**WHAT IS REQUIRED**:
Starting with the first line below, reproduce each line exactly until you have included the one bearing "n = len(vs[0])".
GIVEN ENTRIES below:
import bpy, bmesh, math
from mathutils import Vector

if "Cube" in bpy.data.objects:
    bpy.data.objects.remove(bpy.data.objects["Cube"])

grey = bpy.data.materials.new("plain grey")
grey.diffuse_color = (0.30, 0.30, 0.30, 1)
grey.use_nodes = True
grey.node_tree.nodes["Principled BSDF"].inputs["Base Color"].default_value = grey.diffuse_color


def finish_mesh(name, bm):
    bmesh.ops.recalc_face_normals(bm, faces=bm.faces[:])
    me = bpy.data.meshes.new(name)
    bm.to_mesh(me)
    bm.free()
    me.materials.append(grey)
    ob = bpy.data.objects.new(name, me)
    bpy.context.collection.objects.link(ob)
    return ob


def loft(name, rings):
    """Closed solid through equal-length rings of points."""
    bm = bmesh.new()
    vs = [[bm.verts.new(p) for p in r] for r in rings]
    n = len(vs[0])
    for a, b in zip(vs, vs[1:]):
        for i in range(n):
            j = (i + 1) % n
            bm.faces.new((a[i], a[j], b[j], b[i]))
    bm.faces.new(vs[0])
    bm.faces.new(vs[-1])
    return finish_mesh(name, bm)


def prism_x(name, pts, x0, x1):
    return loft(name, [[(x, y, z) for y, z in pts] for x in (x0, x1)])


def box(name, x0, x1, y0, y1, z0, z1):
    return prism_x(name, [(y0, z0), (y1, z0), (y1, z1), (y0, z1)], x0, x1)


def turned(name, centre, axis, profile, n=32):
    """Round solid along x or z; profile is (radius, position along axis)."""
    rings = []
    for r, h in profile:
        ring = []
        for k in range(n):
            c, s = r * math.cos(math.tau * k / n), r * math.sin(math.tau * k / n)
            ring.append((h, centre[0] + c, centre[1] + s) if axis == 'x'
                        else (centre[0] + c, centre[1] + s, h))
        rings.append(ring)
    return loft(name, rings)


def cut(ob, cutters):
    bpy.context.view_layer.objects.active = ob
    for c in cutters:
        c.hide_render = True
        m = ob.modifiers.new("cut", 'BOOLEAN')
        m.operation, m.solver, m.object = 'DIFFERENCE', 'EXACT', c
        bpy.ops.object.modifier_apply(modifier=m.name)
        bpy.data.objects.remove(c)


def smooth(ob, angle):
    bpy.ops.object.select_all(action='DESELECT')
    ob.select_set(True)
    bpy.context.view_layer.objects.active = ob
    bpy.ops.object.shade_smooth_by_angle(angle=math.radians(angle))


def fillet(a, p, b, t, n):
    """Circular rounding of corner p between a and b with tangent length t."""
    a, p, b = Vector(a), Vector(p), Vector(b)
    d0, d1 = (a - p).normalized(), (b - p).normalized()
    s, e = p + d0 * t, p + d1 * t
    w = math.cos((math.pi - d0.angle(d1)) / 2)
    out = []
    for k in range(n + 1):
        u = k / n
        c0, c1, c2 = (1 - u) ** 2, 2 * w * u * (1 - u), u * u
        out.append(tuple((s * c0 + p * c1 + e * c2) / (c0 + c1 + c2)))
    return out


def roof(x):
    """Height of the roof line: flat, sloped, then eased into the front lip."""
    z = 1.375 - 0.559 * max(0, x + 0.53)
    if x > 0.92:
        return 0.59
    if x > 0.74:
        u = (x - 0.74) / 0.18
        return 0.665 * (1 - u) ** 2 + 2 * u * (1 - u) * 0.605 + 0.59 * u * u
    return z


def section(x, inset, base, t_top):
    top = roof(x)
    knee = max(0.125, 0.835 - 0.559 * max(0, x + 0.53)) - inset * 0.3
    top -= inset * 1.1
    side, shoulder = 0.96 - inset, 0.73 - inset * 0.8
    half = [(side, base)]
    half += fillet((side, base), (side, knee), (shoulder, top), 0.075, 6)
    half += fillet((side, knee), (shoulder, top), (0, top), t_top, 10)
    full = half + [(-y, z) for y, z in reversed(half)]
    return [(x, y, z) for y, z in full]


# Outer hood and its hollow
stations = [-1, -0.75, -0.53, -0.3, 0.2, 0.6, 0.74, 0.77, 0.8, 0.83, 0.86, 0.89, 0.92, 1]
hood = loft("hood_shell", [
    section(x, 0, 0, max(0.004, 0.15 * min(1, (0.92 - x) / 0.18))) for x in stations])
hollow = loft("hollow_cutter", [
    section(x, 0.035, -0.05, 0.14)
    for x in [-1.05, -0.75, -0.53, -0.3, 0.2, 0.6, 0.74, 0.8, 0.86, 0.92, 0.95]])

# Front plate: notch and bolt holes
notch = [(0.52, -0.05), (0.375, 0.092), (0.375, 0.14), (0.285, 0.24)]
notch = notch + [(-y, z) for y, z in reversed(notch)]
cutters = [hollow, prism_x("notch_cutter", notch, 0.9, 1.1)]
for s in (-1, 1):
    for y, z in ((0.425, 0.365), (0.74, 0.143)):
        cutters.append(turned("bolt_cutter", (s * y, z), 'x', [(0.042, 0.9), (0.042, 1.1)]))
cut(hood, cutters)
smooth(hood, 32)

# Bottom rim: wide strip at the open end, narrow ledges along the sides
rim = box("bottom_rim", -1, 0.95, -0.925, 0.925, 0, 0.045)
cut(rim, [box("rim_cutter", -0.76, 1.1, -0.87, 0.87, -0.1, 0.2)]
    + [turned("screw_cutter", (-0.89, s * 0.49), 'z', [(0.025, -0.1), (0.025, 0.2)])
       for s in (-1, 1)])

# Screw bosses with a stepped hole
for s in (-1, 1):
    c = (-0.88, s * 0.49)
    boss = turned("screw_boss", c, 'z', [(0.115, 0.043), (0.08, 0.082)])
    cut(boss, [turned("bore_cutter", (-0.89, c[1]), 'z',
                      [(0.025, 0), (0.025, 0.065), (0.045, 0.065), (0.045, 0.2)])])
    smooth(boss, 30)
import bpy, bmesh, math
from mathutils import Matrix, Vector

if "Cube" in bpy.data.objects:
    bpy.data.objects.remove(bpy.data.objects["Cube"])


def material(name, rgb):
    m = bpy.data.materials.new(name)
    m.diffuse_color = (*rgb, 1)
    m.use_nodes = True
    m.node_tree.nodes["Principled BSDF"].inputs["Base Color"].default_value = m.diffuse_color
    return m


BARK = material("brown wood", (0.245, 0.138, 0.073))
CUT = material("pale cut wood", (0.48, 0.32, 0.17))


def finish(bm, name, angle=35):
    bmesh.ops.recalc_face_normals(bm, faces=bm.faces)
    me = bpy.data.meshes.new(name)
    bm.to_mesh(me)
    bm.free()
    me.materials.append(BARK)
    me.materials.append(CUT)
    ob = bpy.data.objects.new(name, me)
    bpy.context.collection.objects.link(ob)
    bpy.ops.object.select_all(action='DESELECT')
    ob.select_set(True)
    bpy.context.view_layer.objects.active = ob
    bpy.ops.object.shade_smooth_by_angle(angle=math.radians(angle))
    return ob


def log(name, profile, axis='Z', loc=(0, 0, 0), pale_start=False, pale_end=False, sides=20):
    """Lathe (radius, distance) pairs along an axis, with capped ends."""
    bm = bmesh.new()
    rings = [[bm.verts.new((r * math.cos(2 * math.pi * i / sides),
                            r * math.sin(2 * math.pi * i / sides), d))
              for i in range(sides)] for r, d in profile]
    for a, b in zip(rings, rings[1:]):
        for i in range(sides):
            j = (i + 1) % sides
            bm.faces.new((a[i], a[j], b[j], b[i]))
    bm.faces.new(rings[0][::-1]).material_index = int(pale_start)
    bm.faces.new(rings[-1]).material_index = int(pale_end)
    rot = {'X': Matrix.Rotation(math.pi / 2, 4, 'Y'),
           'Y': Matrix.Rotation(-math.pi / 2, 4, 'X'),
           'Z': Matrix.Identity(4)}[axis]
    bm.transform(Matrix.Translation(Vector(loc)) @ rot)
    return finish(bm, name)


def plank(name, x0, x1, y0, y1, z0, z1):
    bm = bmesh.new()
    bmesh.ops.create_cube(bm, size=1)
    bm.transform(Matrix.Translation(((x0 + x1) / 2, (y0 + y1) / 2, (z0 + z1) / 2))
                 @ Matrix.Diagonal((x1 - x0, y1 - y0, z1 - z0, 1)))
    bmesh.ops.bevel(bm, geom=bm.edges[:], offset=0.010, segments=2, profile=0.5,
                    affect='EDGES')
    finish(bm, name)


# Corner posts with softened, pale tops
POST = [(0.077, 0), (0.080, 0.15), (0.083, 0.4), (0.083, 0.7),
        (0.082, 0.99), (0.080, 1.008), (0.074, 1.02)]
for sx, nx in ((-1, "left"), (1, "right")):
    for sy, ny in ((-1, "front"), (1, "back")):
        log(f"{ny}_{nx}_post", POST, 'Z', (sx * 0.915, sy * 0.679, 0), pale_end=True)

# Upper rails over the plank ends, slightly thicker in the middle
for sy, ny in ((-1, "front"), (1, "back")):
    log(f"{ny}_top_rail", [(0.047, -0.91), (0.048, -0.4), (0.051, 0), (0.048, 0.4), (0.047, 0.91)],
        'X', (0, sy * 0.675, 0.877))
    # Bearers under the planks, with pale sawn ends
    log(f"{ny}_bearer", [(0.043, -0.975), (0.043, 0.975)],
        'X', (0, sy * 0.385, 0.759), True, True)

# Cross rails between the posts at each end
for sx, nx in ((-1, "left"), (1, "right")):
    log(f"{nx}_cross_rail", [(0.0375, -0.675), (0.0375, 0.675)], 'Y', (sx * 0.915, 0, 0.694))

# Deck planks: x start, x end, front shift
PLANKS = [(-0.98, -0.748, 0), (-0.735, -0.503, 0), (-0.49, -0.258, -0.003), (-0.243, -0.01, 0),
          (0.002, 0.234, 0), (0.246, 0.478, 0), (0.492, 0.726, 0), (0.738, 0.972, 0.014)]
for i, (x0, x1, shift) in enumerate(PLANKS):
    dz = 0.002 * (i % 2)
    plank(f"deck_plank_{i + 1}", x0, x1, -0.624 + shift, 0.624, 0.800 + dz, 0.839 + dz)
End of GIVEN ENTRIES.
**RESPONSE**:
import bpy, bmesh, math
from mathutils import Vector

if "Cube" in bpy.data.objects:
    bpy.data.objects.remove(bpy.data.objects["Cube"])

grey = bpy.data.materials.new("plain grey")
grey.diffuse_color = (0.30, 0.30, 0.30, 1)
grey.use_nodes = True
grey.node_tree.nodes["Principled BSDF"].inputs["Base Color"].default_value = grey.diffuse_color


def finish_mesh(name, bm):
    bmesh.ops.recalc_face_normals(bm, faces=bm.faces[:])
    me = bpy.data.meshes.new(name)
    bm.to_mesh(me)
    bm.free()
    me.materials.append(grey)
    ob = bpy.data.objects.new(name, me)
    bpy.context.collection.objects.link(ob)
    return ob


def loft(name, rings):
    """Closed solid through equal-length rings of points."""
    bm = bmesh.new()
    vs = [[bm.verts.new(p) for p in r] for r in rings]
    n = len(vs[0])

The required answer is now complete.